------ PROVIDED DATA
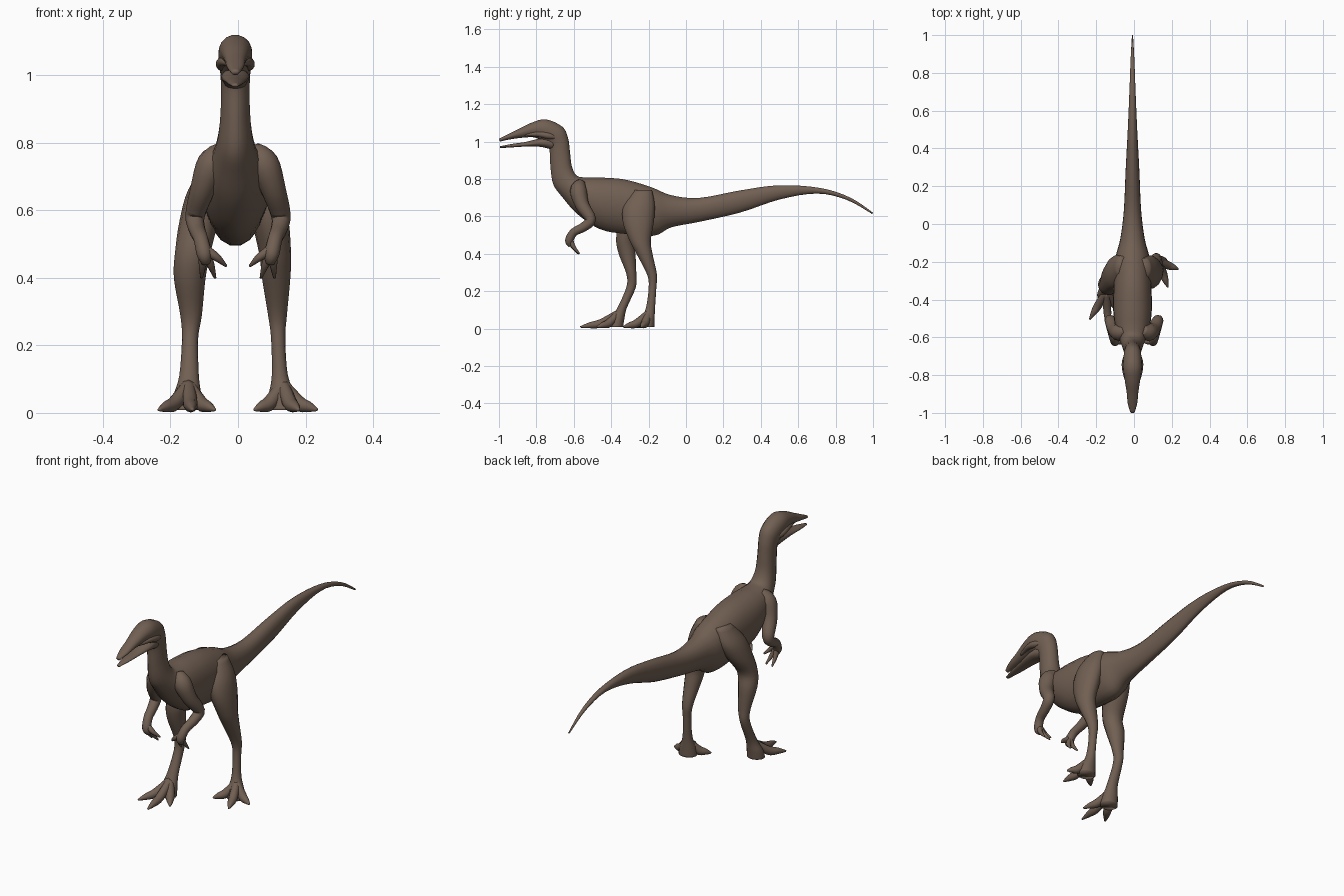
import bpy
import bmesh
import math
from mathutils import Vector

if "Cube" in bpy.data.objects:
    bpy.data.objects.remove(bpy.data.objects["Cube"], do_unlink=True)

hide_brown = (0.165, 0.115, 0.085, 1.0)
skin = bpy.data.materials.new("brown_skin")
skin.use_nodes = True
skin.diffuse_color = hide_brown
skin.node_tree.nodes["Principled BSDF"].inputs["Base Color"].default_value = hide_brown
skin.node_tree.nodes["Principled BSDF"].inputs["Roughness"].default_value = 0.8

MIDLINE = -0.008


def spline(rows, steps):
    """Catmull-Rom interpolation through rows of any length."""
    result = []
    last = len(rows) - 1
    for i in range(last):
        a, b = rows[max(i - 1, 0)], rows[i]
        c, d = rows[i + 1], rows[min(i + 2, last)]
        for s in range(steps):
            t = s / steps
            result.append([
                q + 0.5 * t * (r - p + t * (2 * p - 5 * q + 4 * r - e + t * (3 * (q - r) + e - p)))
                for p, q, r, e in zip(a, b, c, d)])
    result.append(list(rows[last]))
    return result


def loft(name, rings, sides, egg=0.0):
    """Skin rings given as (centre, side vector, up vector)."""
    bm = bmesh.new()
    loops = []
    for centre, u, v in rings:
        loop = []
        for k in range(sides):
            angle = math.tau * k / sides
            width = math.cos(angle) * (1 + egg * math.sin(angle))
            loop.append(bm.verts.new(centre + u * width + v * math.sin(angle)))
        loops.append(loop)
    for lower, upper in zip(loops, loops[1:]):
        for k in range(sides):
            n = (k + 1) % sides
            bm.faces.new((lower[k], lower[n], upper[n], upper[k]))
    bm.faces.new(loops[0])
    bm.faces.new(loops[-1])
    bmesh.ops.recalc_face_normals(bm, faces=bm.faces)
    mesh = bpy.data.meshes.new(name)
    bm.to_mesh(mesh)
    bm.free()
    mesh.materials.append(skin)
    obj = bpy.data.objects.new(name, mesh)
    bpy.context.collection.objects.link(obj)
    mesh.shade_smooth()
    return obj


def trunk(name, rows, egg):
    """Rows: dorsal y, z, ventral y, z, half width."""
    rings = []
    for dy, dz, vy, vz, w in spline(rows, 4):
        top, bottom = Vector((MIDLINE, dy, dz)), Vector((MIDLINE, vy, vz))
        rings.append(((top + bottom) / 2, Vector((w, 0, 0)), (top - bottom) / 2))
    return loft(name, rings, 18, egg)


def column(name, rows):
    """Upright limb. Rows: x, y, z, half width, half depth."""
    rings = [(Vector((x, y, z)), Vector((w, 0, 0)), Vector((0, d, 0)))
             for x, y, z, w, d in spline(rows, 4)]
    return loft(name, rings, 14)


def tube(name, rows, sides=10):
    """Round limb. Rows: x, y, z, radius."""
    path = spline(rows, 4)
    points = [Vector(p[:3]) for p in path]
    span = points[-1] - points[0]
    ref = Vector((0, 0, 0))
    ref[min(range(3), key=lambda i: abs(span[i]))] = 1
    rings = []
    for i, p in enumerate(path):
        tangent = points[min(i + 1, len(path) - 1)] - points[max(i - 1, 0)]
        u = tangent.cross(ref).normalized()
        v = u.cross(tangent).normalized()
        rings.append((points[i], u * p[3], v * p[3]))
    return loft(name, rings, sides)


# Tail, torso, neck, skull and upper jaw in one skin
trunk("body", [
    (1.0, .62, .995, .613, .003),
    (.88, .70, .86, .688, .01),
    (.72, .752, .70, .722, .016),
    (.50, .767, .50, .69, .025),
    (.29, .74, .29, .62, .036),
    (.07, .70, .07, .57, .046),
    (-.08, .715, -.08, .54, .065),
    (-.19, .76, -.17, .495, .09),
    (-.33, .80, -.33, .505, .10),
    (-.46, .81, -.46, .53, .102),
    (-.54, .81, -.58, .61, .088),
    (-.585, .82, -.66, .70, .065),
    (-.61, .87, -.71, .77, .05),
    (-.62, .95, -.725, .86, .043),
    (-.63, 1.02, -.73, .95, .043),
    (-.66, 1.08, -.74, .975, .047),
    (-.75, 1.12, -.77, 1.0, .05),
    (-.83, 1.10, -.81, 1.022, .042),
    (-.90, 1.065, -.88, 1.02, .031),
    (-.95, 1.04, -.95, 1.01, .025),
    (-1.0, 1.015, -.995, 1.0, .011)], .1)

# Lower jaw, slightly open
trunk("lower_jaw", [
    (-.70, 1.03, -.71, .955, .036),
    (-.77, 1.02, -.78, .972, .042),
    (-.86, .998, -.86, .973, .031),
    (-.93, .988, -.93, .969, .023),
    (-.995, .975, -.995, .965, .009)], -.1)

# Cheeks, arms and fingers, mirrored
for side, label in ((1, "left"), (-1, "right")):
    tube(label + "_cheek", [
        (MIDLINE + side * x, y, z, r) for x, y, z, r in (
            (.030, -.68, 1.02, .006), (.040, -.73, 1.03, .017),
            (.038, -.79, 1.04, .014), (.022, -.86, 1.035, .006))])

    tube(label + "_arm", [
        (side * x, y, z, r) for x, y, z, r in (
            (.045, -.56, .78, .025), (.075, -.575, .74, .045),
            (.105, -.555, .66, .037), (.127, -.51, .585, .029),
            (.122, -.545, .545, .025), (.11, -.60, .515, .022),
            (.10, -.625, .47, .022), (.095, -.615, .445, .014))], 12)

    for finger, tip in (("inner", (.035, -.605, .435)),
                        ("middle", (.068, -.575, .40)),
                        ("outer", (.108, -.57, .40))):
        wrist = Vector((.10, -.62, .485))
        end = Vector(tip)
        knuckle = wrist.lerp(end, .55) + Vector((0, -.012, .004))
        tube(f"{label}_{finger}_finger", [
            (side * p.x, p.y, p.z, r)
            for p, r in ((wrist, .016), (knuckle, .012), (end, .004))], 8)

# Legs in mid stride: left one behind, right one ahead
column("left_leg", [
    (.055, -.23, .74, .03, .05),
    (.075, -.25, .66, .055, .085),
    (.095, -.255, .57, .055, .085),
    (.11, -.245, .47, .047, .058),
    (.113, -.222, .40, .042, .044),
    (.117, -.182, .29, .028, .027),
    (.119, -.179, .22, .021, .021),
    (.124, -.19, .11, .024, .025),
    (.132, -.205, .05, .042, .038),
    (.135, -.21, .008, .048, .042)])
column("right_leg", [
    (-.065, -.22, .74, .03, .05),
    (-.09, -.25, .66, .058, .085),
    (-.115, -.285, .57, .058, .075),
    (-.133, -.325, .48, .053, .05),
    (-.143, -.315, .40, .047, .046),
    (-.139, -.292, .29, .032, .027),
    (-.142, -.294, .22, .024, .026),
    (-.145, -.342, .11, .029, .026),
    (-.15, -.365, .05, .042, .036),
    (-.15, -.375, .008, .046, .04)])

# Toes fan out from each ankle and taper to claws
feet = {
    "left": ((.132, -.20, .085),
             {"outer": (.235, -.24), "middle": (.18, -.335), "inner": (.048, -.28)}),
    "right": ((-.147, -.36, .085),
              {"outer": (-.235, -.505), "middle": (-.135, -.565), "inner": (-.068, -.475)}),
}
for label, (ankle, toes) in feet.items():
    start = Vector(ankle)
    for toe, (x, y) in toes.items():
        end = Vector((x, y, .009))
        ball = start.lerp(end, .45)
        ball.z = .03
        joint = start.lerp(end, .75)
        joint.z = .018
        tube(f"{label}_{toe}_toe", [
            (*start, .018), (*ball, .022), (*joint, .016), (*end, .004)], 10)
------------
ASSIGNED TASK: Scan the listing above and copy all lines containing the word "label".

OUTPUT:
for side, label in ((1, "left"), (-1, "right")):
    tube(label + "_cheek", [
    tube(label + "_arm", [
        tube(f"{label}_{finger}_finger", [
for label, (ankle, toes) in feet.items():
        tube(f"{label}_{toe}_toe", [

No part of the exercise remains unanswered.